#### [WHAT NEEDS TO BE DONE]
Below are records; please set down exactly the lines from the first through the one containing "1.253], [-1, 1]));".

#### [AVAILABLE DATA]
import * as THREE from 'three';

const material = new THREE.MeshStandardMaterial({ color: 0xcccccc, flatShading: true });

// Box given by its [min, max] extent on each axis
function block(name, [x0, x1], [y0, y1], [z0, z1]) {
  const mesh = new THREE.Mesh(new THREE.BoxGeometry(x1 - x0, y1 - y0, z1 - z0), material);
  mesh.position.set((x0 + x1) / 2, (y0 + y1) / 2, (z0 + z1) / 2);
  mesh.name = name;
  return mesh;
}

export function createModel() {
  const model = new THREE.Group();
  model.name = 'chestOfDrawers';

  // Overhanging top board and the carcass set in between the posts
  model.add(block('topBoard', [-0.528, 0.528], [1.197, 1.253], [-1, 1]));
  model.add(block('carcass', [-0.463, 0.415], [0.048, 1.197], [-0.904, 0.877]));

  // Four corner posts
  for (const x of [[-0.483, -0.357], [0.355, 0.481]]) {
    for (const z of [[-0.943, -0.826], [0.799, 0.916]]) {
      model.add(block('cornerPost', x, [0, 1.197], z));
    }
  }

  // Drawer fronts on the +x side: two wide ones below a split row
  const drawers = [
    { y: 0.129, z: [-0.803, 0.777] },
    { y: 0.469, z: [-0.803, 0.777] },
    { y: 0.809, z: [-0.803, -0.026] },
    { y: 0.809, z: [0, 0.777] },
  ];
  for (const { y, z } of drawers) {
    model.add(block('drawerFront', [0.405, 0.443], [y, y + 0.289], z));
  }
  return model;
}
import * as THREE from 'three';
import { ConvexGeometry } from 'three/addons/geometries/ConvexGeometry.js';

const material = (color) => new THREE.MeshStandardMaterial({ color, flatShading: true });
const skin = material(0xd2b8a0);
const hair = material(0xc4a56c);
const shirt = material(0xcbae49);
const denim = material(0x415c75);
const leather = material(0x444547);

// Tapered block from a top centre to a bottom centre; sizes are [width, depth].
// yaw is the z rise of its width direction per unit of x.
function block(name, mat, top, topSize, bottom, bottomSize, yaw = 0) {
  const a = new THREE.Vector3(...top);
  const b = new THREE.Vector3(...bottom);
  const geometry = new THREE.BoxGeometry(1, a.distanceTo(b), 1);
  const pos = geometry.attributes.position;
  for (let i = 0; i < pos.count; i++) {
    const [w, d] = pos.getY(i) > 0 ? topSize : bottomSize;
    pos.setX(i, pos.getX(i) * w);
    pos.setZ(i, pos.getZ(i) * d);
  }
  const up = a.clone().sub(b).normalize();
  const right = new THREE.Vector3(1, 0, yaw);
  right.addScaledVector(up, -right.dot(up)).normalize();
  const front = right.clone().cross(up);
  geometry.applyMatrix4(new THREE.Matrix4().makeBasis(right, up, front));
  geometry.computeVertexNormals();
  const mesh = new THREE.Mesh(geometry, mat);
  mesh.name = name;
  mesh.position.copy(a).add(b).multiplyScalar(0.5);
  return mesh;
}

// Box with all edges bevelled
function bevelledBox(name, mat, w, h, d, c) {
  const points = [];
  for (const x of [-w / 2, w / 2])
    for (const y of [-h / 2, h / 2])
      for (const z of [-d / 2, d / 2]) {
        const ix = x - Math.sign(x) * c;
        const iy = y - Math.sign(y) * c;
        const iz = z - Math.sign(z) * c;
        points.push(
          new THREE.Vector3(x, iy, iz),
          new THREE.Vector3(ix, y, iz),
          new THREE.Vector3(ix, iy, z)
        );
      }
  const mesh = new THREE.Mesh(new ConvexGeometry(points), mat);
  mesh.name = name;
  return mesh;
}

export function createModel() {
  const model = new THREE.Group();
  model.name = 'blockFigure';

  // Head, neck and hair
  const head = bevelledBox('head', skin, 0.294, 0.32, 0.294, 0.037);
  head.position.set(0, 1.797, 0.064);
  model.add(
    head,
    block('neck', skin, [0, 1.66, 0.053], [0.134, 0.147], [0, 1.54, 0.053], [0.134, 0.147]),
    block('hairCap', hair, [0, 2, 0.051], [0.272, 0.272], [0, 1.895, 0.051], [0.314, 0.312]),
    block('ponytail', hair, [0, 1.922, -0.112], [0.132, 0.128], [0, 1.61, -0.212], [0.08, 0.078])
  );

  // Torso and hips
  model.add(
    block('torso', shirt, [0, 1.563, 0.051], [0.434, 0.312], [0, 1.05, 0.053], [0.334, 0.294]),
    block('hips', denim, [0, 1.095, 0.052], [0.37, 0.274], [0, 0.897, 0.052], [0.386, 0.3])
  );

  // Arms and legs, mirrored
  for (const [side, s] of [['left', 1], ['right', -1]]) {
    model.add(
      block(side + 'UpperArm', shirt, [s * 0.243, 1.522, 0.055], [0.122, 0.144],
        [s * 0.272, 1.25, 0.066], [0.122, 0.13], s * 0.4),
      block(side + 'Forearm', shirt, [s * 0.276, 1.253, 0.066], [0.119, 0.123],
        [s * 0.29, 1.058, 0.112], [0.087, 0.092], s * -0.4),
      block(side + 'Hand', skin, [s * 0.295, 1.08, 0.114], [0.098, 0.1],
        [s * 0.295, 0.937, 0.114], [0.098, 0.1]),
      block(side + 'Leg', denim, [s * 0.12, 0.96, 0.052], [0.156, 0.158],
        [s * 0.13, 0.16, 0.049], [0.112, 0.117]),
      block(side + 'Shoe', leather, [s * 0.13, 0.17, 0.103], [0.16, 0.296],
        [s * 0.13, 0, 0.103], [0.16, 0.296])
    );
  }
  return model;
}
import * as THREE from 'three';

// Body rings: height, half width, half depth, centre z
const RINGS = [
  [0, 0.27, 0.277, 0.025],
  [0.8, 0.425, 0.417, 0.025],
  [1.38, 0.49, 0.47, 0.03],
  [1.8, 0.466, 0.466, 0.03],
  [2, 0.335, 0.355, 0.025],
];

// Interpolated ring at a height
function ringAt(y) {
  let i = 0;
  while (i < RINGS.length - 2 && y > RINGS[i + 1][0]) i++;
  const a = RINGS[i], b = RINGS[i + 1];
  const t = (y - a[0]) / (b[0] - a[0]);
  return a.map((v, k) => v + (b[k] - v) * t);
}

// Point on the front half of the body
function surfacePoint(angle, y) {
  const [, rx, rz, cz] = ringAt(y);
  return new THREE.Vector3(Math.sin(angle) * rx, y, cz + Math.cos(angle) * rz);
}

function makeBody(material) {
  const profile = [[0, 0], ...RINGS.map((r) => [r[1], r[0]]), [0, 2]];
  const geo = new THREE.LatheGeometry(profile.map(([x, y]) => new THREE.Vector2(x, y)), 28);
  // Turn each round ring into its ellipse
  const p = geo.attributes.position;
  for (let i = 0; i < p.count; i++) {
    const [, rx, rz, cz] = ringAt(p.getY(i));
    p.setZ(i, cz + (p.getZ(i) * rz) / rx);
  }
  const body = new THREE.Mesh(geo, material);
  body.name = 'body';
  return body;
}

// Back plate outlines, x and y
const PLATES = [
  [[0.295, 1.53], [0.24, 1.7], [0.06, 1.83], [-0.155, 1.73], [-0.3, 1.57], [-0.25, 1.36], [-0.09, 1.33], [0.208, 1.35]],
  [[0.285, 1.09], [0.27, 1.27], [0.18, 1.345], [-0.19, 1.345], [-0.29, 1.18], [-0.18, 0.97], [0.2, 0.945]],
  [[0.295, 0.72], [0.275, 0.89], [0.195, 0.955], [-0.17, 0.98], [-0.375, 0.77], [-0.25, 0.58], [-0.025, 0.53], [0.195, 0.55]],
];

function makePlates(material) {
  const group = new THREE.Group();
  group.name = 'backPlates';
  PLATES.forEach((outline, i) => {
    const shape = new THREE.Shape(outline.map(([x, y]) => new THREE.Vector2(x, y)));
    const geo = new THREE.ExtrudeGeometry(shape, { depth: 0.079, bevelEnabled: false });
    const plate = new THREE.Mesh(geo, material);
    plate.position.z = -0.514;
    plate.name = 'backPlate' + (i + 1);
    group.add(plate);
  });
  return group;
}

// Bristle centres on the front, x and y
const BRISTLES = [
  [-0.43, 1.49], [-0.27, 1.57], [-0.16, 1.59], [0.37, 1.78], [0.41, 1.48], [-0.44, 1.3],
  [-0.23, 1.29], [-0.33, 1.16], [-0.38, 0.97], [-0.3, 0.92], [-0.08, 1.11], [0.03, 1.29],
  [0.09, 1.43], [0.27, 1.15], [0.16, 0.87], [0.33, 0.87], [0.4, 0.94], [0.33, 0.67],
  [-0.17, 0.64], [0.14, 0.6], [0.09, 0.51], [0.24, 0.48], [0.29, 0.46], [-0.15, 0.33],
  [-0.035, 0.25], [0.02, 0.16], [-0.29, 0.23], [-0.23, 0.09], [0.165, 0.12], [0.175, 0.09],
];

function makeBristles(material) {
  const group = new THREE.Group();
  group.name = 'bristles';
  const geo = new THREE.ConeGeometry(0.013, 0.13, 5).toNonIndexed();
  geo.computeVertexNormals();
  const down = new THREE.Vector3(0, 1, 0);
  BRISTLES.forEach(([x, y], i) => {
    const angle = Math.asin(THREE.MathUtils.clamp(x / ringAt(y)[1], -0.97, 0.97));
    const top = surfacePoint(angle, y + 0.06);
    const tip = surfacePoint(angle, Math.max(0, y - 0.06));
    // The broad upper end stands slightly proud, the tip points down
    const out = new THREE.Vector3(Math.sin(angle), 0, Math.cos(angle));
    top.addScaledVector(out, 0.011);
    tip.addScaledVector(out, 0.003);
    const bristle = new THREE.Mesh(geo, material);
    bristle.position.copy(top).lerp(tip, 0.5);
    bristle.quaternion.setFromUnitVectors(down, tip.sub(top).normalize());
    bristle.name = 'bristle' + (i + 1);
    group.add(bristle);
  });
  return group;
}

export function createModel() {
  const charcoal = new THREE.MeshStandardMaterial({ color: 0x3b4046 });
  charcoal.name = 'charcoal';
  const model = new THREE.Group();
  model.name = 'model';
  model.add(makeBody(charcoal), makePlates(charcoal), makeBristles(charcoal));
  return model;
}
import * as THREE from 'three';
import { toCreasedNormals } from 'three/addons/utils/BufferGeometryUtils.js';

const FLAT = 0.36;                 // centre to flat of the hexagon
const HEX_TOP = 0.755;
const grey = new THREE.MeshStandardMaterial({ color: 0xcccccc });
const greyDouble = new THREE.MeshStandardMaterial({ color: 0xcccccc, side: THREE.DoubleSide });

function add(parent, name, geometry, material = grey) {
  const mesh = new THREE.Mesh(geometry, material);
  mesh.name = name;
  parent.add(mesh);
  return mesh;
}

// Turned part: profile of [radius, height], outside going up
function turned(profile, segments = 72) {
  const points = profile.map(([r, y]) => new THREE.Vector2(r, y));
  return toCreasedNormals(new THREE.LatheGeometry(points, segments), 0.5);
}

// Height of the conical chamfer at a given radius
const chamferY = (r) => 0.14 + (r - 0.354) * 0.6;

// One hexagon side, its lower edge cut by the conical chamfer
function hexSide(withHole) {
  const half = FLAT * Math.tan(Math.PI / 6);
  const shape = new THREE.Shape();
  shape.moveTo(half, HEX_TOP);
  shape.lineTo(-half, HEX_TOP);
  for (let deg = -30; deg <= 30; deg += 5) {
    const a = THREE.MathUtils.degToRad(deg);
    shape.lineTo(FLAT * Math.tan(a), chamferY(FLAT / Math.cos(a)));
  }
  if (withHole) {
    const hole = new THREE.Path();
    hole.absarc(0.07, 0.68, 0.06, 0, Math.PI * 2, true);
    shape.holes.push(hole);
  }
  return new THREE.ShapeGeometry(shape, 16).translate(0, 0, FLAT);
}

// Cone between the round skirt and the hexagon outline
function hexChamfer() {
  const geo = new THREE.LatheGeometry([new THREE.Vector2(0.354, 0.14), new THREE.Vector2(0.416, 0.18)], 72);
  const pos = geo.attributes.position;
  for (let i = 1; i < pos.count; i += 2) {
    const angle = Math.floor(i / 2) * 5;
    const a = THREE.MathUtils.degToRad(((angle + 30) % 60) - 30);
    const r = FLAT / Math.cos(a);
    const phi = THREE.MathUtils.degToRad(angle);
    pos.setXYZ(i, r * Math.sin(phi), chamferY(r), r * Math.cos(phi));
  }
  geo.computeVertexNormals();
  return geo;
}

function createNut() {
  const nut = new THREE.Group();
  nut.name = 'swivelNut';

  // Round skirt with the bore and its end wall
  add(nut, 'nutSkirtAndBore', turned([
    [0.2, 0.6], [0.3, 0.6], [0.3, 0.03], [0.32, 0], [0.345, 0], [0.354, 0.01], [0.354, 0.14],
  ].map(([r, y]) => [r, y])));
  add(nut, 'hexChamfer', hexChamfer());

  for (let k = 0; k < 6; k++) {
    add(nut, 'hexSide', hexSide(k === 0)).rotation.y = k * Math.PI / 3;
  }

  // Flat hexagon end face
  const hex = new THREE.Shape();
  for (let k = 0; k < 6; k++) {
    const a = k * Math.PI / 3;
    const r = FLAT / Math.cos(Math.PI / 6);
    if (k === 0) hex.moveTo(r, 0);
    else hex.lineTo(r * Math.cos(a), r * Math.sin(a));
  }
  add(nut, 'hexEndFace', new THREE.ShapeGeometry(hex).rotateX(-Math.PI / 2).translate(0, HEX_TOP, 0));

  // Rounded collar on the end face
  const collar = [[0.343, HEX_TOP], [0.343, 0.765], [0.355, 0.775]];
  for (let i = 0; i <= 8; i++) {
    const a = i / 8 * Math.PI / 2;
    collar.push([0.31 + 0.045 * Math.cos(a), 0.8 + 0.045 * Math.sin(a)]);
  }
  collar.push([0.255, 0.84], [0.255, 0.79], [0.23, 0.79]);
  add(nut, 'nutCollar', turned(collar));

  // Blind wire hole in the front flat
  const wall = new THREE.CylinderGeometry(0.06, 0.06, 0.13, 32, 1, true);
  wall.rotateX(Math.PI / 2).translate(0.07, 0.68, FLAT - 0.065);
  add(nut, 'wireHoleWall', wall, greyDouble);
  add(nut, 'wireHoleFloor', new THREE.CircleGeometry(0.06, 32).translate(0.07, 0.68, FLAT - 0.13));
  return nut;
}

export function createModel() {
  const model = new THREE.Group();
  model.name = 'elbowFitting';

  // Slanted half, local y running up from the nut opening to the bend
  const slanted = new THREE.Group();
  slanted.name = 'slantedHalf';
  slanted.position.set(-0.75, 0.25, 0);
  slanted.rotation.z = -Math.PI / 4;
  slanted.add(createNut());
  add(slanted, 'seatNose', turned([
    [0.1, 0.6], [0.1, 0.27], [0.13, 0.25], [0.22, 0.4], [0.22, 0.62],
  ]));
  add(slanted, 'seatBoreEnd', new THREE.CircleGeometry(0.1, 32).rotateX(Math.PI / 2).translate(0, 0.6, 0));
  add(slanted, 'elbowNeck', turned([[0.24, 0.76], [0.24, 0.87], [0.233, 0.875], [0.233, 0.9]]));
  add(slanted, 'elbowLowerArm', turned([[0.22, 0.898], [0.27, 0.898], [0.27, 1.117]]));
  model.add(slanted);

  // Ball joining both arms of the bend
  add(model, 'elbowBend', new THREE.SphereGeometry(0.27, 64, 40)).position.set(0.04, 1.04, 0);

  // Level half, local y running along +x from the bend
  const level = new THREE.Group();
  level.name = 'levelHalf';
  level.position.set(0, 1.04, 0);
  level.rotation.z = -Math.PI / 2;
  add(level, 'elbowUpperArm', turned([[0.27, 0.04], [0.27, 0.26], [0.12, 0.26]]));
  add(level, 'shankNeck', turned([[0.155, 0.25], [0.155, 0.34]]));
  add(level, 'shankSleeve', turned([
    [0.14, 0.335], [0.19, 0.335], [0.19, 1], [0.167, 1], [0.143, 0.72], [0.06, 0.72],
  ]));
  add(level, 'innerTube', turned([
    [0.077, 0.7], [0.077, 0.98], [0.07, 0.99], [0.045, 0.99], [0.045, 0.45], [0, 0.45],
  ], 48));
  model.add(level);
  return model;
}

#### [COMPLETED TASK]
import * as THREE from 'three';

const material = new THREE.MeshStandardMaterial({ color: 0xcccccc, flatShading: true });

// Box given by its [min, max] extent on each axis
function block(name, [x0, x1], [y0, y1], [z0, z1]) {
  const mesh = new THREE.Mesh(new THREE.BoxGeometry(x1 - x0, y1 - y0, z1 - z0), material);
  mesh.position.set((x0 + x1) / 2, (y0 + y1) / 2, (z0 + z1) / 2);
  mesh.name = name;
  return mesh;
}

export function createModel() {
  const model = new THREE.Group();
  model.name = 'chestOfDrawers';

  // Overhanging top board and the carcass set in between the posts
  model.add(block('topBoard', [-0.528, 0.528], [1.197, 1.253], [-1, 1]));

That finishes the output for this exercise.